Opioid abuse has reached epidemic proportions in the United States and drugmakers have been looking for less addictive and safer options for people wanting to reduce pain.
The treatment, tanezumab, belongs to an investigational category of pain medications that target nerve growth factor, a protein involved in the growth of nerve cells, and is also being evaluated to treat chronic lower back and cancer pain.
U.S. regulators in 2015 lifted a hold on trials of medicines targeting the protein due to concerns they could worsen osteoarthritis in a small percentage of patients.
Pfizer’s shares were marginally up at $37.79 in premarket trade. Eli Lilly shares rose 1 percent to $90.50.
The study showed that patients who received two doses of the drug, tanezumab, showed a statistically significant improvement in physical function and an assessment of osteoarthritis by the patients, when compared to placebo, meeting all three goals of the study.
Preliminary safety data showed that the drug was generally well-tolerated in these patients, with only about 1 percent of patients discontinuing treatment due to adverse effects.

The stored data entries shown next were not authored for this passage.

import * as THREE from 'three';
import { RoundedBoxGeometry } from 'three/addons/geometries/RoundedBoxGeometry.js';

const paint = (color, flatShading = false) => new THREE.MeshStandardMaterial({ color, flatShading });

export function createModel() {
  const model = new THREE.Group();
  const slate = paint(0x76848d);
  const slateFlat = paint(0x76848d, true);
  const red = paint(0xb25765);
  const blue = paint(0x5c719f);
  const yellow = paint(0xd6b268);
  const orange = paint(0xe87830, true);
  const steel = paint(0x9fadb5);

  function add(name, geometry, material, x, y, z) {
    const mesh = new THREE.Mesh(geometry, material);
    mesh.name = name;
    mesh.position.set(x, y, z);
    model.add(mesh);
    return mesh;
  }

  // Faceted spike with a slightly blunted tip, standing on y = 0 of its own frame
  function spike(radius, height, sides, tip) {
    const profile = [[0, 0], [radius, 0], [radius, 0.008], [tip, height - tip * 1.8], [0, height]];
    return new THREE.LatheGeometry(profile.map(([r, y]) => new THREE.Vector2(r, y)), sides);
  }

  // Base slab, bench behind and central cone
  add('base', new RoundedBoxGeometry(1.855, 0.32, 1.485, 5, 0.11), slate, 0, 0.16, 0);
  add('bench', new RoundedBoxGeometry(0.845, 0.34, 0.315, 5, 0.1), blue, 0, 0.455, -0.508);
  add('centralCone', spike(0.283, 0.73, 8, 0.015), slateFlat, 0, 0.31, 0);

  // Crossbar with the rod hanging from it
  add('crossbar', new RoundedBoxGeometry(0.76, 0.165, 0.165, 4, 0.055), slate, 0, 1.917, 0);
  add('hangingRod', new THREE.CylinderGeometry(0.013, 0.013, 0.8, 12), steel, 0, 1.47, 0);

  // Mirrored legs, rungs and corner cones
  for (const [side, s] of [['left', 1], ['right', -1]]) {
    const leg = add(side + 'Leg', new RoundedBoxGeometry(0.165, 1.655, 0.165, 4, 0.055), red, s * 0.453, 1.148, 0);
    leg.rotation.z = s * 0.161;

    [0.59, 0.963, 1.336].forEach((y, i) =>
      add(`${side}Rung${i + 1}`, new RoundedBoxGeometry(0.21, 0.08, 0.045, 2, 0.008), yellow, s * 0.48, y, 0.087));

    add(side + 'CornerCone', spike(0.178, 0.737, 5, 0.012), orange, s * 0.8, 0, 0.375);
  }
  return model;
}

“Safety concerns have been an overhang on the tanezumab opportunity. The data today should alleviate some of those concerns, in our opinion,” Cantor Fitzgerald analyst Louis Chen said.

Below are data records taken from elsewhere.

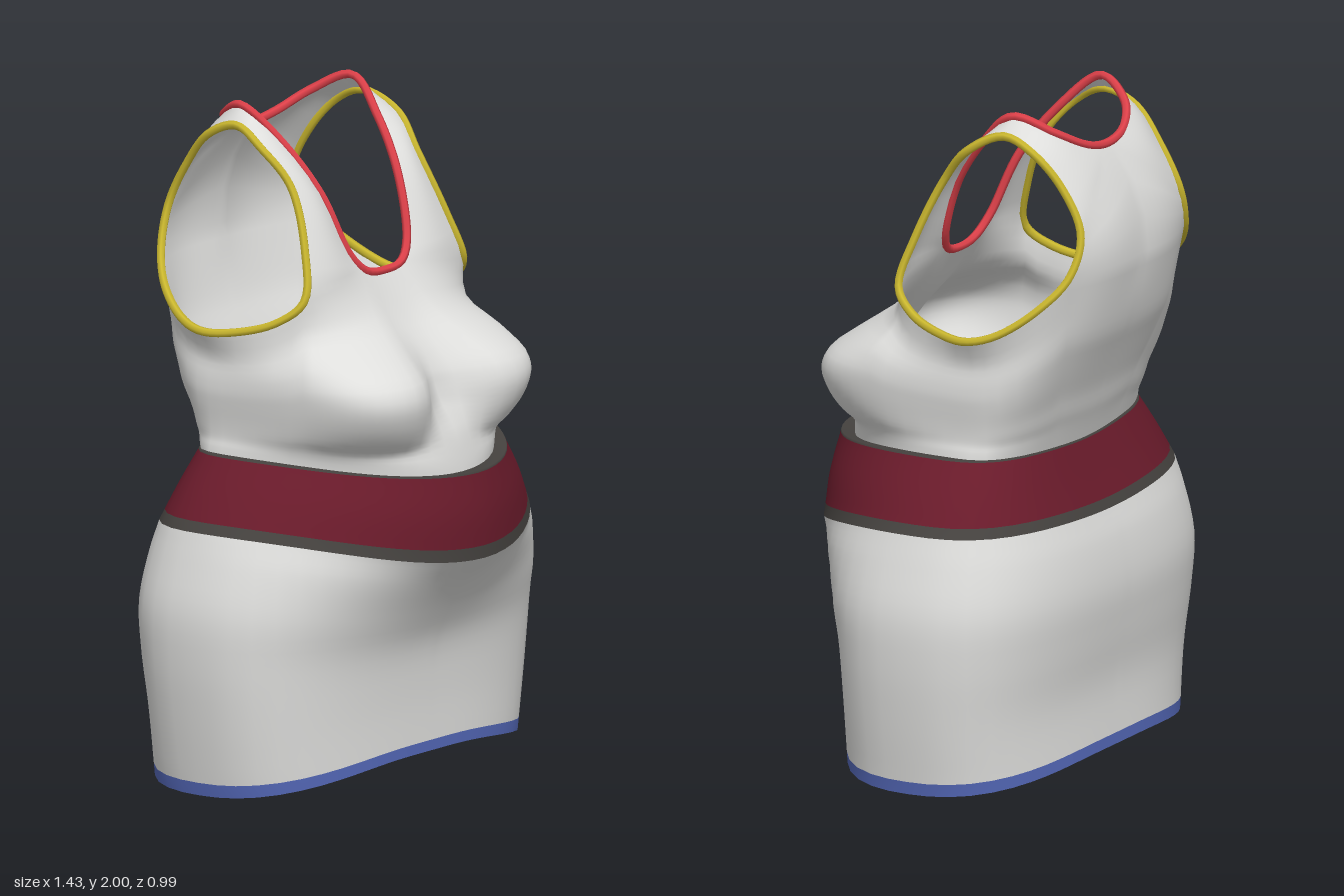
import * as THREE from 'three';
import { mergeVertices } from 'three/addons/utils/BufferGeometryUtils.js';

const V = (x, y, z) => new THREE.Vector3(x, y, z);
const mirror = (p) => V(-p.x, p.y, p.z);
const range = (n, f) => Array.from({ length: n + 1 }, (_, i) => f(i / n, i));

// Smooth shell from grids of points on the +x half, mirrored to the other half
function shell(patches) {
  const pos = [];
  const tri = (a, b, c) => {
    for (const p of [a, b, c, mirror(a), mirror(c), mirror(b)]) pos.push(p.x, p.y, p.z);
  };
  for (const rows of patches) {
    for (let i = 0; i < rows.length - 1; i++) {
      for (let j = 0; j < rows[i].length - 1; j++) {
        const a = rows[i][j], b = rows[i][j + 1], c = rows[i + 1][j + 1], d = rows[i + 1][j];
        tri(a, b, c);
        tri(a, c, d);
      }
    }
  }
  const geo = new THREE.BufferGeometry();
  geo.setAttribute('position', new THREE.Float32BufferAttribute(pos, 3));
  const merged = mergeVertices(geo, 1e-4);
  merged.computeVertexNormals();
  return merged;
}

// Point of a rounded ring around the body; angle 0 is front, PI is back
function ringXZ(angle, zc, w, zf, zb, nf, nb) {
  const s = Math.sin(angle), c = Math.cos(angle);
  const h = c > 0 ? zf - zc : zc - zb;
  const n = c > 0 ? nf : nb;
  const r = (Math.abs(s / w) ** n + Math.abs(c / h) ** n) ** (-1 / n);
  return [Math.abs(angle - Math.PI) < 1e-6 ? 0 : r * s, zc + r * c];
}

// Ring whose height differs at the front, side and back
function ringPoint(angle, [yf, ys, yb, w, zf, zb, nf, nb, sweep]) {
  const [x, z] = ringXZ(angle, -0.06, w, zf, zb, nf, nb);
  const lift = 1 - Math.abs(Math.sin(angle)) ** sweep;
  return V(x, ys + ((Math.cos(angle) > 0 ? yf : yb) - ys) * lift, z);
}

// Grid between two positions on a stack of rings
function band(rings, u0, u1, steps) {
  const columns = range(32, (t) =>
    new THREE.CatmullRomCurve3(rings.map((r) => ringPoint(t * Math.PI, r))));
  return range(steps, (t) => columns.map((c) => c.getPoint(u0 + (u1 - u0) * t)));
}

// Rings: front y, side y, back y, half width, front z, back z,
// front squareness, back squareness, sharpness of the height change at the sides
const BELT_LOW = [0.675, 0.785, 0.765, 0.645, 0.495, -0.39, 1.85, 2.8, 2];
const BELT_TOP = [0.935, 0.99, 0.97, 0.495, 0.47, -0.305, 1.85, 3, 2];
const SKIRT = [
  [0.07, 0.0, 0.05, 0.655, 0.3, -0.412, 2.8, 2.7, 4],
  [0.25, 0.22, 0.24, 0.69, 0.3, -0.405, 2.8, 2.8, 3],
  [0.4, 0.4, 0.4, 0.71, 0.315, -0.425, 2.7, 2.8, 2],
  [0.5, 0.55, 0.54, 0.71, 0.36, -0.437, 2.5, 2.8, 2],
  [0.6, 0.69, 0.68, 0.675, 0.425, -0.418, 2.2, 2.8, 2],
  BELT_LOW,
];
const BELT = [BELT_LOW, [0.81, 0.89, 0.87, 0.575, 0.492, -0.345, 1.85, 2.9, 2], BELT_TOP];
const BELT_LIP = [BELT_TOP, [0.925, 0.985, 0.965, 0.465, 0.415, -0.29, 1.85, 3, 2]];

// Armhole loop: from the front base over the shoulder, down the back and under the arm
const ARM = [
  [0.385, 1.46, 0.12], [0.34, 1.6, 0.09], [0.305, 1.78, 0.01], [0.328, 1.885, -0.08],
  [0.308, 1.938, -0.19], [0.312, 1.9, -0.29], [0.295, 1.8, -0.38], [0.3, 1.67, -0.445],
  [0.35, 1.55, -0.435], [0.425, 1.455, -0.365], [0.48, 1.38, -0.26], [0.5, 1.355, -0.17],
  [0.475, 1.36, -0.07], [0.43, 1.395, 0.05],
].map((p) => V(...p));
const armCurve = new THREE.CatmullRomCurve3(ARM, true);
const armAt = (s) => armCurve.getPoint((s % 14) / 14);

// Neckline loop: from front centre over the shoulder to back centre, then mirrored
const NECK = [
  [0, 1.49, 0.12], [0.085, 1.503, 0.12], [0.138, 1.56, 0.1], [0.185, 1.74, 0.03], [0.23, 1.89, -0.08],
  [0.265, 1.99, -0.2], [0.21, 1.94, -0.31], [0.11, 1.888, -0.36], [0, 1.87, -0.37],
].map((p) => V(...p));
const neckCurve = new THREE.CatmullRomCurve3(
  [...NECK, ...NECK.slice(1, 8).reverse().map(mirror)], true);
const backCentre = new THREE.QuadraticBezierCurve3(NECK[8], V(0, 1.72, -0.49), V(0, 1.55, -0.485));

// Strap and upper back: s runs front base to back base, f neck to armhole
function strapPoint(s, f) {
  const inner = s <= 7 ? neckCurve.getPoint((1 + s) / 16) : backCentre.getPoint(s - 7);
  if (s >= 7) inner.x = 0;
  const p = inner.lerp(armAt(s), f);
  p.z += 0.025 * Math.cos((Math.PI * s) / 8) * Math.sin(Math.PI * f);
  return p;
}

// Bodice rows: height fraction, half width, front z, back z,
// front squareness, back squareness, cleavage depth, rise towards the front centre
const BODICE = [
  [-0.06, 0.472, 0.42, -0.293, 2, 2.6, 0, 0],
  [0.05, 0.465, 0.41, -0.313, 2.2, 2.5, 0, 0],
  [0.11, 0.458, 0.39, -0.325, 2.6, 2.5, 0, 0.08],
  [0.18, 0.457, 0.41, -0.34, 3.2, 2.6, 0.05, 0.1],
  [0.28, 0.46, 0.432, -0.357, 3.9, 2.7, 0.1, 0.07],
  [0.4, 0.466, 0.442, -0.385, 4.4, 2.8, 0.13, 0.03],
  [0.5, 0.47, 0.42, -0.41, 4.3, 2.8, 0.12, 0],
  [0.62, 0.468, 0.335, -0.44, 3.8, 2.8, 0.07, 0],
  [0.78, 0.462, 0.215, -0.465, 3.1, 2.8, 0.02, 0],
];

function bodiceGeometry() {
  // Top edge of the lower bodice: neckline, strap base, underarm, back base
  const top = [
    ...range(3, (t) => neckCurve.getPoint(t / 16)),
    ...range(10, (t) => strapPoint(0, t)).slice(1),
    ...range(12, (t) => armAt(14 - 6 * t)).slice(1),
    ...range(10, (t) => strapPoint(8, 1 - t)).slice(1),
  ];
  const columns = top.map((p) => {
    const angle = p.x < 1e-6 && p.z < 0 ? Math.PI : Math.atan2(p.x, p.z + 0.15);
    const c = Math.cos(angle);
    const waist = 0.985 + ((c > 0 ? 0.93 : 0.97) - 0.985) * c * c;
    const points = BODICE.map(([f, w, zf, zb, nf, nb, notch, rise]) => {
      const [x, z] = ringXZ(angle, -0.15, w, zf, zb, nf, nb);
      const middle = c > 0 ? Math.exp(-((x / 0.13) ** 2)) : 0;
      return V(x, waist + (f + rise * middle) * (p.y - waist), z - notch * middle);
    });
    return new THREE.CatmullRomCurve3([...points, p]);
  });
  const lower = range(27, (t) => columns.map((c) => c.getPoint(t)));
  const straps = range(24, (t) => range(10, (f) => strapPoint(8 * t, f)));
  return shell([lower, straps]);
}

export function createModel() {
  const group = new THREE.Group();
  const material = (name, color) => {
    const m = new THREE.MeshStandardMaterial({ color, side: THREE.DoubleSide });
    m.name = name;
    return m;
  };
  const fabric = material('pale grey fabric', 0xdededc);
  const burgundy = material('burgundy', 0x6a1b2b);
  const charcoal = material('charcoal', 0x45423f);
  const red = material('red', 0xdf414a);
  const yellow = material('yellow', 0xcbb82f);
  const blue = material('blue', 0x5468b8);

  const add = (name, geometry, mat) => {
    const mesh = new THREE.Mesh(geometry, mat);
    mesh.name = name;
    group.add(mesh);
  };

  // Skirt and hem
  add('hemTrim', shell([band(SKIRT, 0, 0.035, 1)]), blue);
  add('skirt', shell([band(SKIRT, 0.035, 1, 20)]), fabric);

  // Belt with dark edges
  add('beltLowerTrim', shell([band(BELT, 0, 0.14, 2)]), charcoal);
  add('belt', shell([band(BELT, 0.14, 0.97, 8)]), burgundy);
  add('beltUpperTrim', shell([band(BELT, 0.97, 1, 1), band(BELT_LIP, 0, 1, 1)]), charcoal);

  // Bodice with shoulder straps
  add('bodice', bodiceGeometry(), fabric);

  // Piping around the neck and arms
  add('necklineTrim', new THREE.TubeGeometry(neckCurve, 96, 0.013, 6, true), red);
  for (const [name, points] of [['leftArmholeTrim', ARM], ['rightArmholeTrim', ARM.map(mirror)]]) {
    const curve = new THREE.CatmullRomCurve3(points, true);
    add(name, new THREE.TubeGeometry(curve, 84, 0.013, 6, true), yellow);
  }
  return group;
}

Pfizer and Lilly, in a $1.8 billion deal, agreed in 2013 to jointly develop and sell tanezumab for several pain-related conditions, with the companies equally sharing development expenses and future sales.
The drug’s sales are expected to reach $283 million for Pfizer by 2020, according to Thomson Reuters’ data.
Osteoarthritis is the most common form of arthritis, affecting about 20 million people in the United States alone.
Due to the lack of effective alternatives, patients with painful conditions like osteoarthritis and cancer turn to opioids for managing their symptoms. On average, 115 Americans die every day from opioid overdose.